"Do you remember the theft of the celebrated Vatican miniatures belonging to the Duke of Melbourne?"
Drummond nodded; he was beginning to feel interested.
"They were the ones I was holding in my hand," she said quietly. "I knew them at once from the description in the papers. And just as I was wondering what on earth to do, the man himself walked into the room."
"Awkward—deuced awkward." Drummond pressed out his cigarette and leaned forward expectantly. "What did he do?"
"Absolutely nothing," said the girl. "That's what made it so awful."
"'Admiring my treasures?' he remarked. 'Pretty things, aren't they?' I couldn't speak a word: I just put them back on the table.

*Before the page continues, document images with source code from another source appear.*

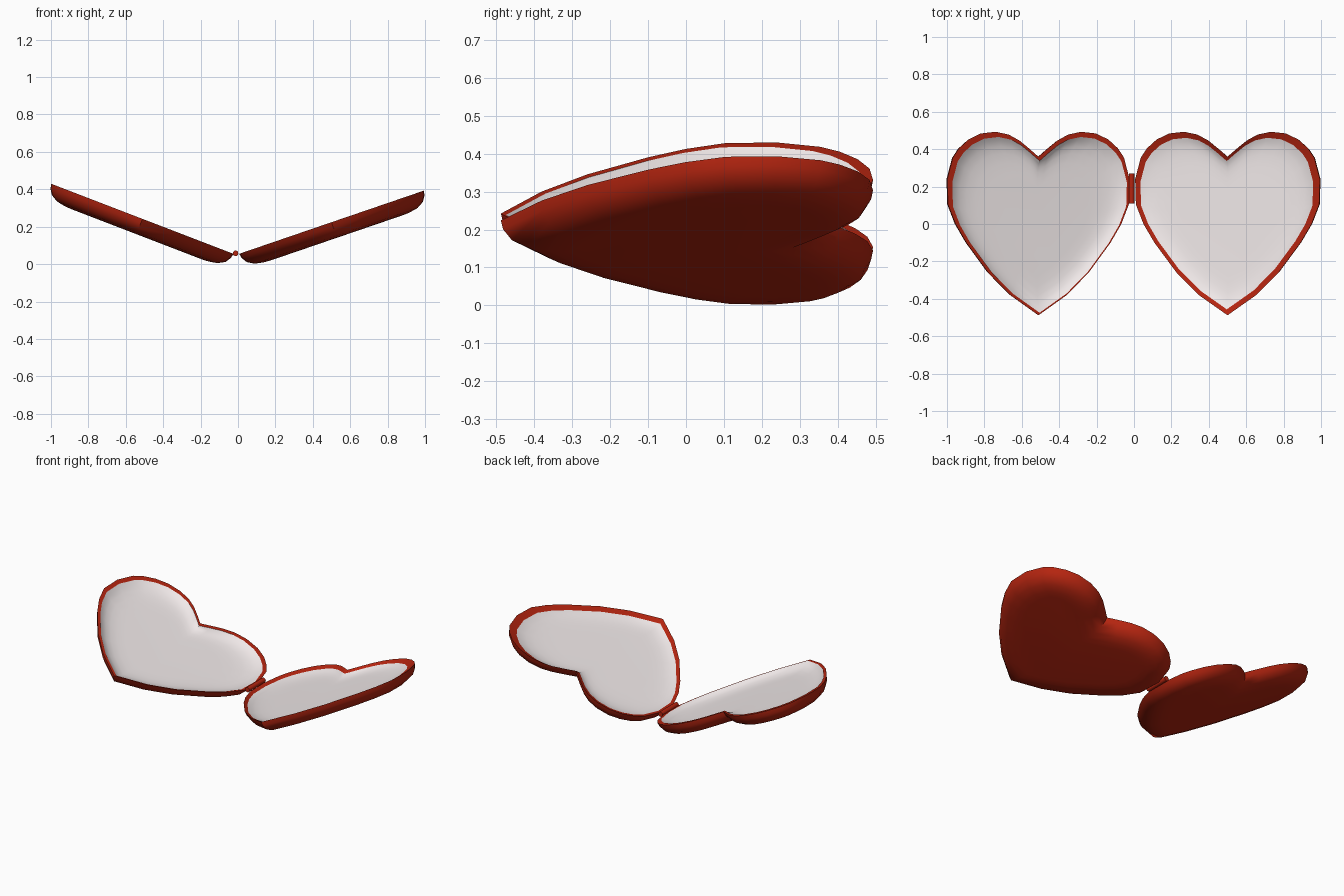
import bpy, bmesh, math
from mathutils import Vector, Matrix

if "Cube" in bpy.data.objects:
    bpy.data.objects.remove(bpy.data.objects["Cube"])


def material(name, rgb):
    m = bpy.data.materials.new(name)
    m.diffuse_color = (*rgb, 1)
    m.use_nodes = True
    m.node_tree.nodes["Principled BSDF"].inputs["Base Color"].default_value = m.diffuse_color
    return m


RED = material("red_enamel", (0.46, 0.018, 0.005))
WHITE = material("white_lining", (0.88, 0.82, 0.82))

# Right half of the heart outline, notch to tip; mirrored for the left half
HALF = [(0, .36), (.055, .405), (.11, .447), (.17, .478), (.245, .493), (.33, .484),
        (.40, .452), (.455, .405), (.49, .355), (.522, .24), (.518, .105), (.475, .0),
        (.413, -.10), (.288, -.26), (.162, -.38), (0, -.488)]
HEART = [Vector(p) for p in HALF + [(-x, y) for x, y in HALF[-2:0:-1]]]


def inset(d):
    """Heart outline moved inwards by d with mitred corners."""
    out = []
    n = len(HEART)
    for i, p in enumerate(HEART):
        a = (p - HEART[i - 1]).normalized()
        b = (HEART[(i + 1) % n] - p).normalized()
        na, nb = Vector((a.y, -a.x)), Vector((b.y, -b.x))
        out.append(p + (na + nb) * (d / (1 + na.dot(nb))))
    return out


def scaled(s, offset):
    return [p * s + offset for p in HEART]


def heart_surface(name, rings, mat, matrix, up):
    """Skin rings of (outline, depth), capped on the last ring."""
    bm = bmesh.new()
    rings = [[bm.verts.new((p.x, p.y, -depth)) for p in pts] for pts, depth in rings]
    n = len(HEART)
    for r, s in zip(rings, rings[1:]):
        for i in range(n):
            j = (i + 1) % n
            bm.faces.new((r[i], r[j], s[j], s[i]))
    cap = bm.faces.new(rings[-1])
    bmesh.ops.recalc_face_normals(bm, faces=bm.faces[:])
    cap.normal_update()
    if (cap.normal.z > 0) != up:
        bmesh.ops.reverse_faces(bm, faces=bm.faces[:])
    me = bpy.data.meshes.new(name)
    bm.to_mesh(me)
    bm.free()
    me.materials.append(mat)
    ob = bpy.data.objects.new(name, me)
    ob.matrix_world = matrix
    bpy.context.collection.objects.link(ob)
    smooth(ob)


def smooth(ob):
    bpy.ops.object.select_all(action='DESELECT')
    ob.select_set(True)
    bpy.context.view_layer.objects.active = ob
    bpy.ops.object.shade_smooth_by_angle(angle=math.radians(50))


# Two tilted heart shells: rim ends (x, z), lining scale, lining shift, rim drop
for side, start, end, size, shift, drop in (
        ("right", (0, .053), (1.0, .395), .935, (-.009, 0), .014),
        ("left", (-.022, .054), (-1.0, .430), .958, (.007, -.007), .001)):
    a = math.atan2(end[1] - start[1], end[0] - start[0])
    if side == "left":
        a -= math.pi
    mid = ((start[0] + end[0]) / 2, 0, (start[1] + end[1]) / 2)
    mat = Matrix.Translation(mid) @ Matrix.Rotation(-a, 4, 'Y')
    shift = Vector(shift)
    lip = (scaled(size, shift), drop)
    # Red outer bowl with its rim
    hull = [(0, 0), (.005, .025), (.024, .055), (.062, .077), (.11, .086), (.15, .088)]
    heart_surface(side + "_shell", [lip] + [(inset(d), z) for d, z in hull],
                  RED, mat, False)
    # White inner bowl
    floor = .036
    bowl = [(.04, .36), (.10, .68), (.18, .88), (.28, .97), (.40, 1.0)]
    heart_surface(side + "_lining",
                  [lip] + [(scaled(size - d, shift), drop + (floor - drop) * t)
                           for d, t in bowl], WHITE, mat, True)

# Hinge barrel
bpy.ops.mesh.primitive_cylinder_add(vertices=12, radius=.015, depth=.16,
                                    location=(-.013, .19, .058),
                                    rotation=(math.pi / 2, 0, 0))
hinge = bpy.context.object
hinge.name = "hinge_barrel"
hinge.data.materials.append(RED)
smooth(hinge)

"'Wonderful copies,' he went on, 'of the Duke of Melbourne's lost miniatures. I think they would deceive most people.'
"'They deceived me,' I managed to get out.
"'Did they?' he said. 'The man who painted them will be flattered.'
"All the time he was staring at me, a cold, merciless stare that seemed to freeze my brain. Then he went over to one of the safes and unlocked it. 'Come here, Miss Benton,' he said. 'There are a lot more—copies.'
"I only looked inside for a moment, but I have never seen or thought of such a sight. Beautifully arranged on black velvet shelves were ropes of pearls,